Each line from the beginning of the entries below through the line that includes "# Long solid wall" must be returned exactly as given.

--- INPUT FOR THIS TASK Enclosed Below ---

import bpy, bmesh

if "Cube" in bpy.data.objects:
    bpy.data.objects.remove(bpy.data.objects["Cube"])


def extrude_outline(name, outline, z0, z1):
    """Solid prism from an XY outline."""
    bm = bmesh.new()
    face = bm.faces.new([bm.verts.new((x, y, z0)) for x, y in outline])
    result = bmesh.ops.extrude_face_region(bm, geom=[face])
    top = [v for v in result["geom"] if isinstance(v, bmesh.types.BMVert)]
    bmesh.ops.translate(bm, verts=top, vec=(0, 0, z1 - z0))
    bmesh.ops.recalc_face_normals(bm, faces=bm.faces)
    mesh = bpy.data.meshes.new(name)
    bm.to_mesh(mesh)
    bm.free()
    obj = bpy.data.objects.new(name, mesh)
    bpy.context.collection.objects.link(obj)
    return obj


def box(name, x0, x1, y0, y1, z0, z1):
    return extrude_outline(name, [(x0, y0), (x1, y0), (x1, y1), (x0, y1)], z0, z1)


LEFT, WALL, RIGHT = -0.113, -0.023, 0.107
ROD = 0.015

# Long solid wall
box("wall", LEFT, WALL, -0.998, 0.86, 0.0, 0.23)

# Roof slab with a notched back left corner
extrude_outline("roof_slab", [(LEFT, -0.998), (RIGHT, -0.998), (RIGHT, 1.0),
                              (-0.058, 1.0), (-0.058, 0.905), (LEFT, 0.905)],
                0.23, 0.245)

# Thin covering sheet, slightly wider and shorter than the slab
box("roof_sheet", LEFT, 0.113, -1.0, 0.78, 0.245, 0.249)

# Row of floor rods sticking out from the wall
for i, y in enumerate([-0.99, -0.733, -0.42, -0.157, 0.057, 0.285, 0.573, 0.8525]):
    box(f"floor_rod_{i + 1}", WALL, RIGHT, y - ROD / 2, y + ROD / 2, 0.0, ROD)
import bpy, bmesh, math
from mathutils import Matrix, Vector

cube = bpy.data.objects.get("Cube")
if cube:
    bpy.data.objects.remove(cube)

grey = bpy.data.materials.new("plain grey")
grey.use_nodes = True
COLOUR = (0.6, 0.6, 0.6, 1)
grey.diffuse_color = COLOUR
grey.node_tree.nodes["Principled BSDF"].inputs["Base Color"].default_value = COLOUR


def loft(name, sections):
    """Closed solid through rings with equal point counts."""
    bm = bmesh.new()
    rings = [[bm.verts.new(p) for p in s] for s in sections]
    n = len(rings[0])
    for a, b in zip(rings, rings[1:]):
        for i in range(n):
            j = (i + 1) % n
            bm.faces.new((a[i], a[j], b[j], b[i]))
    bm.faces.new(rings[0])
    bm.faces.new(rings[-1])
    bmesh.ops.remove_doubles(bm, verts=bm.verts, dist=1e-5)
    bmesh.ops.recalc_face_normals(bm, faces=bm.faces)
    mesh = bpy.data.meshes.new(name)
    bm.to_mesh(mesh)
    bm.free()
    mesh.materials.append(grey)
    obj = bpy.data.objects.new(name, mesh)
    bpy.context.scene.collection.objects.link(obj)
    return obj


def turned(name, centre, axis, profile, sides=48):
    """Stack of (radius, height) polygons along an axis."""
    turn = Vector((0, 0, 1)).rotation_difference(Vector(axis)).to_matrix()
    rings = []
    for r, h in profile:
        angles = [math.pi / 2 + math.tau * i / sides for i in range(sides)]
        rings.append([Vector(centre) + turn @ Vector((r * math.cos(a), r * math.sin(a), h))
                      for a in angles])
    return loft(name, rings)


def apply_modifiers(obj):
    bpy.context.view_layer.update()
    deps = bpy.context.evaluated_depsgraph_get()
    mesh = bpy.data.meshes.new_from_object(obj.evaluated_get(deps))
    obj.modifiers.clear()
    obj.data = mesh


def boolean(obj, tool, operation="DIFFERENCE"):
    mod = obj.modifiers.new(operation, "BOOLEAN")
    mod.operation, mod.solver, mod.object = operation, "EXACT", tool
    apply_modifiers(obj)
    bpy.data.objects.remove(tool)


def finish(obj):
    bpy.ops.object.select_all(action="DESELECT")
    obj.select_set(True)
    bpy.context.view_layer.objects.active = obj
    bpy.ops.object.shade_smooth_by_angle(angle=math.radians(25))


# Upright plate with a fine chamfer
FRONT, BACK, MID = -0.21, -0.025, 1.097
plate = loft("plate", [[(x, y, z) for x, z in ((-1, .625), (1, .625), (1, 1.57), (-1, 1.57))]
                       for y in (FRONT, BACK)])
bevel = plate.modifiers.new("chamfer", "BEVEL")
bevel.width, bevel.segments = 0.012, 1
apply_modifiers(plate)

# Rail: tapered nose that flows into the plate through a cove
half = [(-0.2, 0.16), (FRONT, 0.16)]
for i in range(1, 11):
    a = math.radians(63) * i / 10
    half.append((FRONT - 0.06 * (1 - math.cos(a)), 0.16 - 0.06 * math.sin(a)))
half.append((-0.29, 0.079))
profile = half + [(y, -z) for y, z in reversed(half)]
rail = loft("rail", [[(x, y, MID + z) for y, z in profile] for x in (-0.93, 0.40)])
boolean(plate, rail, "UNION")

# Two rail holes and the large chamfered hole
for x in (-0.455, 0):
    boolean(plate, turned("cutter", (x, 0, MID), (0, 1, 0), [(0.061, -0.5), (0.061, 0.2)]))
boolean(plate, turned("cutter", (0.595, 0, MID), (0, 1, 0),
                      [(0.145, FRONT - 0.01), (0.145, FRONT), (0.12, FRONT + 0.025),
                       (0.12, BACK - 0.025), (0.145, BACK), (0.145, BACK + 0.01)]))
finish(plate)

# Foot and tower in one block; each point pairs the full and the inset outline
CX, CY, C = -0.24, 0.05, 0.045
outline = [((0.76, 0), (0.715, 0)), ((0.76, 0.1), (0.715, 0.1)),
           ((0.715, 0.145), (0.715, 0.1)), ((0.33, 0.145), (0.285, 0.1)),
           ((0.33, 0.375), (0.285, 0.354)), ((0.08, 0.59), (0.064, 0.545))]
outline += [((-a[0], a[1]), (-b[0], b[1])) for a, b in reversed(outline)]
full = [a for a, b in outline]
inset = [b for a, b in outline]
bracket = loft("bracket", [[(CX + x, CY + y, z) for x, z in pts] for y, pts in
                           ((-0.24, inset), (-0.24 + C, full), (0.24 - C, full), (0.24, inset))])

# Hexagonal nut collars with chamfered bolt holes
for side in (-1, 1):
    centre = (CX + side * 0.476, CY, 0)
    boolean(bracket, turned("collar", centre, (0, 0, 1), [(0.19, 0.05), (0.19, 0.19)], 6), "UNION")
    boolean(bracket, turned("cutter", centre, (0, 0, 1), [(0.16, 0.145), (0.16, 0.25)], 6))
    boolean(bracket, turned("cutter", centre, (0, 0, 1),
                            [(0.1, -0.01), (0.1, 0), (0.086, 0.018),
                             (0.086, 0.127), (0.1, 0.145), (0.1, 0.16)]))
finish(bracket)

--- End of Enclosed INPUT FOR THIS TASK ---

▶ _FINISHED TASK_
import bpy, bmesh

if "Cube" in bpy.data.objects:
    bpy.data.objects.remove(bpy.data.objects["Cube"])


def extrude_outline(name, outline, z0, z1):
    """Solid prism from an XY outline."""
    bm = bmesh.new()
    face = bm.faces.new([bm.verts.new((x, y, z0)) for x, y in outline])
    result = bmesh.ops.extrude_face_region(bm, geom=[face])
    top = [v for v in result["geom"] if isinstance(v, bmesh.types.BMVert)]
    bmesh.ops.translate(bm, verts=top, vec=(0, 0, z1 - z0))
    bmesh.ops.recalc_face_normals(bm, faces=bm.faces)
    mesh = bpy.data.meshes.new(name)
    bm.to_mesh(mesh)
    bm.free()
    obj = bpy.data.objects.new(name, mesh)
    bpy.context.collection.objects.link(obj)
    return obj


def box(name, x0, x1, y0, y1, z0, z1):
    return extrude_outline(name, [(x0, y0), (x1, y0), (x1, y1), (x0, y1)], z0, z1)


LEFT, WALL, RIGHT = -0.113, -0.023, 0.107
ROD = 0.015

# Long solid wall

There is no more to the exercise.